Awakening to our true nature must be preceded by a certain “Falling in my own eyes”. The ego has to take a hit (or many such hits) during life in order for us to open up to something larger than the tenuous, needy and fragile world of the individual self.
In Buddhist self-power paths, the individual takes its fall through strenuous efforts. The objective being that the personal self will be seen as only relational and not something existing on its own. Ultimately, this imagined self is seen through, becoming transparent and, if the process of liberation continues, experienced as something occasionally useful (in society) but otherwise basically irrelevant. Deep awareness of the emptiness and oneness of all things disconnects the frantic impulses to be secure in an insecure world. Here, the frantic impulse of ego-survival has to be channeled into a frantic impulse to spiritual practice “as though one’s hair were on fire”.
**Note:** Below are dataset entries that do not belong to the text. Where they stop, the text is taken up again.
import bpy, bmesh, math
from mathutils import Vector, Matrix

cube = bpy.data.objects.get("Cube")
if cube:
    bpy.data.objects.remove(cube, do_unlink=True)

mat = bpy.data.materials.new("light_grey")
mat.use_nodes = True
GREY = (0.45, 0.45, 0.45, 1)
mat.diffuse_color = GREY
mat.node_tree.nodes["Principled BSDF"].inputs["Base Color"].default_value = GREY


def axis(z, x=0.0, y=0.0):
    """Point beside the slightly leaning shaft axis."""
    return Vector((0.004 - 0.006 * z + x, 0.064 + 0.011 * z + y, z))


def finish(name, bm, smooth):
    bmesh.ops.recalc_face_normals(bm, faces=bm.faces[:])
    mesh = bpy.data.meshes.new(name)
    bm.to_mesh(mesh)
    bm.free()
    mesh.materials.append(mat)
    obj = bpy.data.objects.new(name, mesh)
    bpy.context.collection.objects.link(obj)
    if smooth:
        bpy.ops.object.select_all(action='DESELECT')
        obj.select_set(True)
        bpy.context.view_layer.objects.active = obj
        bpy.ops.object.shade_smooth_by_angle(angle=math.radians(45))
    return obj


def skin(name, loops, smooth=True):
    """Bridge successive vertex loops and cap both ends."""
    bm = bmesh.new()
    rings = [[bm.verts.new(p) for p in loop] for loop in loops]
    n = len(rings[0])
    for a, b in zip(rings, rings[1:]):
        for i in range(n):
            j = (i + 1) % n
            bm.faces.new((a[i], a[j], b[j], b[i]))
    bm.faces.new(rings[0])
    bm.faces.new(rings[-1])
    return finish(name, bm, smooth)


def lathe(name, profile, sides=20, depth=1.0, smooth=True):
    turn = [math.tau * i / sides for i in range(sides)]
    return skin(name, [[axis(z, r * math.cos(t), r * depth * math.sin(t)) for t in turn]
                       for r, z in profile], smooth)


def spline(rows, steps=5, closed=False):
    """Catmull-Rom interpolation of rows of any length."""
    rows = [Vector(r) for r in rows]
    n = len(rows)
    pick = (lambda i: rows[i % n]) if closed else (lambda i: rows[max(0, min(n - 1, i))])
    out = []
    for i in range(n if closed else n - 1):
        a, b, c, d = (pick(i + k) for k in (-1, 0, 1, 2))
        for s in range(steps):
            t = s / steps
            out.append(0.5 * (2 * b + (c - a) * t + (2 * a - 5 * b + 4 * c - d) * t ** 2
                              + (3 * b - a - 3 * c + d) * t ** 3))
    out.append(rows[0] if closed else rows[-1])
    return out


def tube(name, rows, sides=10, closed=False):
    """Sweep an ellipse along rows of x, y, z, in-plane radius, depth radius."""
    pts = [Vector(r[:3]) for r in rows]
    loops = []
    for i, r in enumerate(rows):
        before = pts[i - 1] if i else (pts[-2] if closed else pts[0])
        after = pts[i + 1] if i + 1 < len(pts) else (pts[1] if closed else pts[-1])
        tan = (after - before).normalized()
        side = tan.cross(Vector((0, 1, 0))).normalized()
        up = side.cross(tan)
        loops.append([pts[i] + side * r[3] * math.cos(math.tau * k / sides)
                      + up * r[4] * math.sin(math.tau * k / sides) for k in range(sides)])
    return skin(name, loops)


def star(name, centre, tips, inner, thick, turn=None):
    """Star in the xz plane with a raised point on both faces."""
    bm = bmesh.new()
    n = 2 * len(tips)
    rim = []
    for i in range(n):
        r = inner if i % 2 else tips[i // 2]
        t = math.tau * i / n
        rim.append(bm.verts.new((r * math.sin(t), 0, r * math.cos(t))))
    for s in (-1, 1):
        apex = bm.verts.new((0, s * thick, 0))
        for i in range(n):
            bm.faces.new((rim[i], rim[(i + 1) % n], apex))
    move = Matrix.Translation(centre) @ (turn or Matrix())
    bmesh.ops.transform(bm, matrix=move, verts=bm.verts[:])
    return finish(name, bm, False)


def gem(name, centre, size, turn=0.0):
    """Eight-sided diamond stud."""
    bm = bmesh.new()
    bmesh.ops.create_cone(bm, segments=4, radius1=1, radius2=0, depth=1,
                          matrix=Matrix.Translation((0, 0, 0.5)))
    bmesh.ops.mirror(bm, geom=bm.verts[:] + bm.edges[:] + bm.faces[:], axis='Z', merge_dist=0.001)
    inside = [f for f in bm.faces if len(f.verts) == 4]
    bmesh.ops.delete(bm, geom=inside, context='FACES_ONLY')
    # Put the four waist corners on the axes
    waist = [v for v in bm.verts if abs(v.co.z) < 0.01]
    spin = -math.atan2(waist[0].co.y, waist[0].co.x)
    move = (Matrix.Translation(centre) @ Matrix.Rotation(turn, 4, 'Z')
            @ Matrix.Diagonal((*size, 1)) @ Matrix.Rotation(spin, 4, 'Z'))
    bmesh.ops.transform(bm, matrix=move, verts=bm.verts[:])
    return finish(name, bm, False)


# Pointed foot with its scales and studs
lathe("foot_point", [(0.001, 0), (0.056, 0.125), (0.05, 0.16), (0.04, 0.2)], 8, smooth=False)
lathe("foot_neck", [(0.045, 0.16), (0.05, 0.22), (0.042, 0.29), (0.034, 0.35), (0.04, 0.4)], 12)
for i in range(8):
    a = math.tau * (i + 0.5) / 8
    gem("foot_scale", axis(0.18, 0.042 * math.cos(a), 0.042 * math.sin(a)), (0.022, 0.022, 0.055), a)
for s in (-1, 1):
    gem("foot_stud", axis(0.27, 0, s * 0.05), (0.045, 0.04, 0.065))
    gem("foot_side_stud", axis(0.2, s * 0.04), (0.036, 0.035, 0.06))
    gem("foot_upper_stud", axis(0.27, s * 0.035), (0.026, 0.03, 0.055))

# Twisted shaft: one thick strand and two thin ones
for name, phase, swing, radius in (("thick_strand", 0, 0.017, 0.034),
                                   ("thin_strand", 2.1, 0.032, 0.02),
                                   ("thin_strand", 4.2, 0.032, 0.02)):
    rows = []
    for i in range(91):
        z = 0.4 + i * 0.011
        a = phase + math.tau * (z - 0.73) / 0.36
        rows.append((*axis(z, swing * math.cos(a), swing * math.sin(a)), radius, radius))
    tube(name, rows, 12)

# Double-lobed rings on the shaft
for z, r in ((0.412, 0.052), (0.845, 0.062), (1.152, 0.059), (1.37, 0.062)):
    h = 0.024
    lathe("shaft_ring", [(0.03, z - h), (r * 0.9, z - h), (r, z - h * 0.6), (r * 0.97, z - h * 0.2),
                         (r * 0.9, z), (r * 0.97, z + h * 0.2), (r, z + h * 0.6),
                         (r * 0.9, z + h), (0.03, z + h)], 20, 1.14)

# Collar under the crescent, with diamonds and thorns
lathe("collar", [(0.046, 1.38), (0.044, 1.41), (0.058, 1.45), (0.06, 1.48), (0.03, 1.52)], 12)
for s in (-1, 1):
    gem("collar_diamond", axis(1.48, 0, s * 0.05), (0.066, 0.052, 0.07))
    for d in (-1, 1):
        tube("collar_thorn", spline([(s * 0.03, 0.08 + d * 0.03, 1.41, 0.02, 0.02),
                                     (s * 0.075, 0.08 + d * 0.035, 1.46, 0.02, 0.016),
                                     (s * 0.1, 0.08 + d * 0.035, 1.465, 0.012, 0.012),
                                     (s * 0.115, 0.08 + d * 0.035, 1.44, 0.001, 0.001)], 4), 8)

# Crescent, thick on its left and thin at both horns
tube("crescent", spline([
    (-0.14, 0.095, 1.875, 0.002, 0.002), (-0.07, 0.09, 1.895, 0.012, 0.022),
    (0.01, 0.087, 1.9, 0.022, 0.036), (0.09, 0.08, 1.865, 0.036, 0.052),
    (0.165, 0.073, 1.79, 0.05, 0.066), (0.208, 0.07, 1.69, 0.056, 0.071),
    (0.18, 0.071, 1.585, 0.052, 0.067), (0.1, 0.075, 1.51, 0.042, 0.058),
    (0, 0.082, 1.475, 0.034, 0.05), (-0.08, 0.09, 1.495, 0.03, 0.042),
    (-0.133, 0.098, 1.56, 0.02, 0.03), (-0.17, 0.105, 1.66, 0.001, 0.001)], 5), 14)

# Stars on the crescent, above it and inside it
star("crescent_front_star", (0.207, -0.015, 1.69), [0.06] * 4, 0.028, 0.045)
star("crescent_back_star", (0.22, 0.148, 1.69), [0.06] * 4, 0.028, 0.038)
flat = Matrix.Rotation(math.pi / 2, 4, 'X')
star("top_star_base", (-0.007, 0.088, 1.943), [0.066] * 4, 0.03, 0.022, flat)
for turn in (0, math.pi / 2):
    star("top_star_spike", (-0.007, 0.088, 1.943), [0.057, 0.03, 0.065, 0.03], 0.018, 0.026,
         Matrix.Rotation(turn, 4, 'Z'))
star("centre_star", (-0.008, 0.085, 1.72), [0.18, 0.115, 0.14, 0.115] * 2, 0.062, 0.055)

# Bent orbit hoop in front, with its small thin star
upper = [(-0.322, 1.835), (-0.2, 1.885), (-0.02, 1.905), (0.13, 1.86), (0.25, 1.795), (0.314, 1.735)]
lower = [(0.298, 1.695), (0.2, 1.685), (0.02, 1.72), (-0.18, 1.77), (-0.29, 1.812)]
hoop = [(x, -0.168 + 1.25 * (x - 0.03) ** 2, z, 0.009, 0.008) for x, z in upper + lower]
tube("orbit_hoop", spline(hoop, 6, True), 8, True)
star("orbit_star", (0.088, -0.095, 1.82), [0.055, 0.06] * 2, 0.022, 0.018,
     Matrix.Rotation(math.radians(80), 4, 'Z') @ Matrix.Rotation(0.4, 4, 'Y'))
In Shin Buddhism the individual takes the fall with the painful recognition of one’s negative karmic impulses that are entrenched to the point where self-power practices cannot reach. Like Shinran, this fall seems to be most effective when the individual fails miserably during years of sincere effort. Leaving one’s life in Amida’s hands is not something a “healthy” ego could do willingly. An exhausted and humiliated self doesn’t so much make a choice to “leave it all up to Amida”, but such a battered self simply has little choice left. Where stamina and dedication is called for in Zen, for instance, a humiliated defeat is an effective gateway in Shin Buddhism. Of course the whole logic of Zen Koan practice is to force the self-satisfied, linear-thinking ego into a trap that it cannot escape from without being maimed in the process. There too, a humiliated self finds its defeat which (under the direction of a skilled teacher) could lead to awakening.
This begs the question of whether or not someone who simply “inherits” Shin Buddhism from family and therefore is under peer pressure to follow the teachings can completely be exposed to one’s foolish self. Is there a conflict where one is rewarded with familial and social respect by following a teaching that begins with the fact that we are all hopelessly deluded? Is one’s desire for approval (by family, community or teacher) also seen as being part of our collective delusion? Shinran was keen to the fact that even under the façade of good behavior and respectability there often lurked darker motives fueled by pride, fueled in turn by confusion, fear and desperation.
In Zen, worthiness and competence are key ingredients for a student to have. By contrast, Shin Buddhists understand themselves as being unworthy recipients of Amida’s wisdom and compassion; in fact it is the very sinking depth of our unworthiness that makes us worthy, after all. Our cry of unworthiness and incompetence is the fall we must all eventually face and the contrast between that painful fact and the great gift of Faith we are given by Amida, is the birth of a beautiful and spontaneous gratitude.
May our gratitude grow to the point where we ourselves see a world worthy of nothing less than compassion wherever we go. Namu Amida Butsu!